Listed entries:
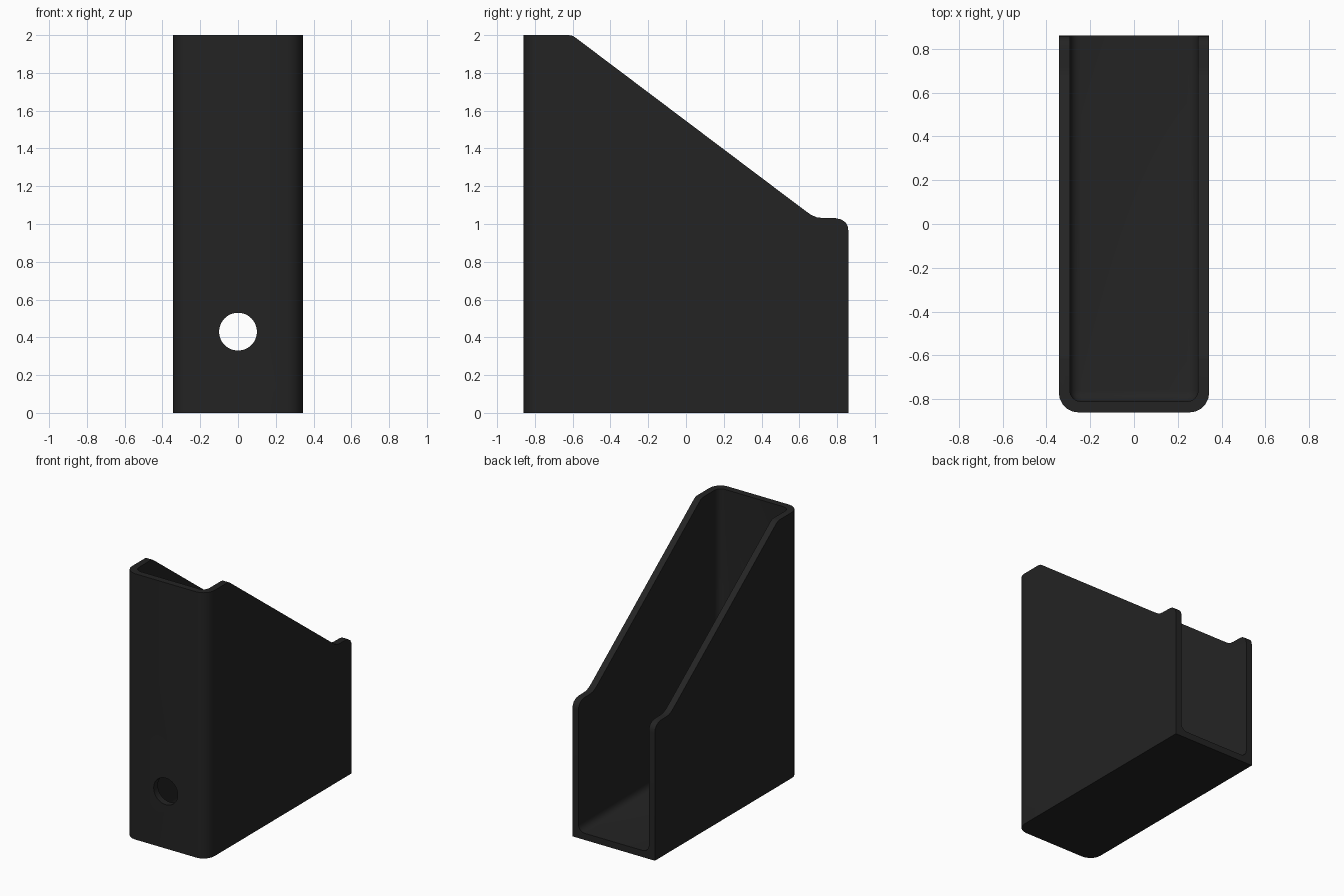
import bpy, bmesh, math

if "Cube" in bpy.data.objects:
    bpy.data.objects.remove(bpy.data.objects["Cube"])

W, D, H, T = 0.343, 0.86, 2.0, 0.05   # half width, half depth, height, wall


def finish(bm, name):
    bmesh.ops.recalc_face_normals(bm, faces=bm.faces)
    me = bpy.data.meshes.new(name)
    bm.to_mesh(me)
    bm.free()
    ob = bpy.data.objects.new(name, me)
    bpy.context.collection.objects.link(ob)
    return ob


def box(name, x, y0, y1, z0, z1, radius, segs, pick):
    """Box with the edges chosen by pick(midpoint) rounded."""
    bm = bmesh.new()
    bmesh.ops.create_cube(bm, size=1)
    for v in bm.verts:
        v.co = (2 * x * v.co.x, y0 + (v.co.y + .5) * (y1 - y0), z0 + (v.co.z + .5) * (z1 - z0))
    edges = [e for e in bm.edges if pick((e.verts[0].co + e.verts[1].co) / 2)]
    bmesh.ops.bevel(bm, geom=edges, offset=radius, segments=segs, profile=0.5, affect='EDGES')
    return finish(bm, name)


def apply_bool(ob, cutter, op):
    m = ob.modifiers.new(op, 'BOOLEAN')
    m.object, m.operation, m.solver = cutter, op, 'EXACT'
    bpy.context.view_layer.objects.active = ob
    bpy.ops.object.modifier_apply(modifier=m.name)
    bpy.data.objects.remove(cutter)


# Outer body with rounded front corners
holder = box("magazine_holder", W, -D, D, 0, H, 0.09, 5,
             lambda c: c.y < -D + .01 and abs(c.x) > .1)

# Sloping side outline
outline = [(-1, -.1), (-1, 2.1), (-.62, 2.1), (-.62, 2.0), (-.60, 1.996), (-.58, 1.983),
           (.625, 1.075), (.66, 1.05), (.69, 1.036), (.72, 1.032), (.79, 1.031),
           (.82, 1.025), (.845, 1.008), (.857, .985), (.86, .96), (.9, .96), (.9, -.1)]
bm = bmesh.new()
face = bm.faces.new([bm.verts.new((-.6, y, z)) for y, z in outline])
ext = bmesh.ops.extrude_face_region(bm, geom=[face])
for g in ext['geom']:
    if isinstance(g, bmesh.types.BMVert):
        g.co.x = .6
apply_bool(holder, finish(bm, "side_outline"), 'INTERSECT')

# Hollow inside, open at top and back, filleted at floor and front
cavity = box("cavity", W - T, -D + T, 1.2, T, 2.3, 0.05, 4,
             lambda c: c.z < 2.2 and c.y < 1.1 and
             (c.z < T + .01 or c.y < -D + T + .01))
apply_bool(holder, cavity, 'DIFFERENCE')

# Finger hole in the front
bpy.ops.mesh.primitive_cylinder_add(vertices=48, radius=.1, depth=.3,
                                    location=(0, -D, .43), rotation=(math.pi / 2, 0, 0))
apply_bool(holder, bpy.context.object, 'DIFFERENCE')

# Dark plastic
mat = bpy.data.materials.new("dark_plastic")
mat.diffuse_color = (.017, .017, .017, 1)
mat.use_nodes = True
mat.node_tree.nodes["Principled BSDF"].inputs["Base Color"].default_value = mat.diffuse_color
holder.data.materials.clear()
holder.data.materials.append(mat)
for p in holder.data.polygons:
    p.material_index = 0
bpy.ops.object.select_all(action='DESELECT')
holder.select_set(True)
bpy.context.view_layer.objects.active = holder
bpy.ops.object.shade_smooth_by_angle(angle=math.radians(30))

Exercise instructions: In the listing above, find the line with "v.co = (2 * x" and the line with "m = ob.modifiers.new(op, 'BOOLEAN')", then print exactly those two lines and every line between them, and nothing more.

Response area:
        v.co = (2 * x * v.co.x, y0 + (v.co.y + .5) * (y1 - y0), z0 + (v.co.z + .5) * (z1 - z0))
    edges = [e for e in bm.edges if pick((e.verts[0].co + e.verts[1].co) / 2)]
    bmesh.ops.bevel(bm, geom=edges, offset=radius, segments=segs, profile=0.5, affect='EDGES')
    return finish(bm, name)


def apply_bool(ob, cutter, op):
    m = ob.modifiers.new(op, 'BOOLEAN')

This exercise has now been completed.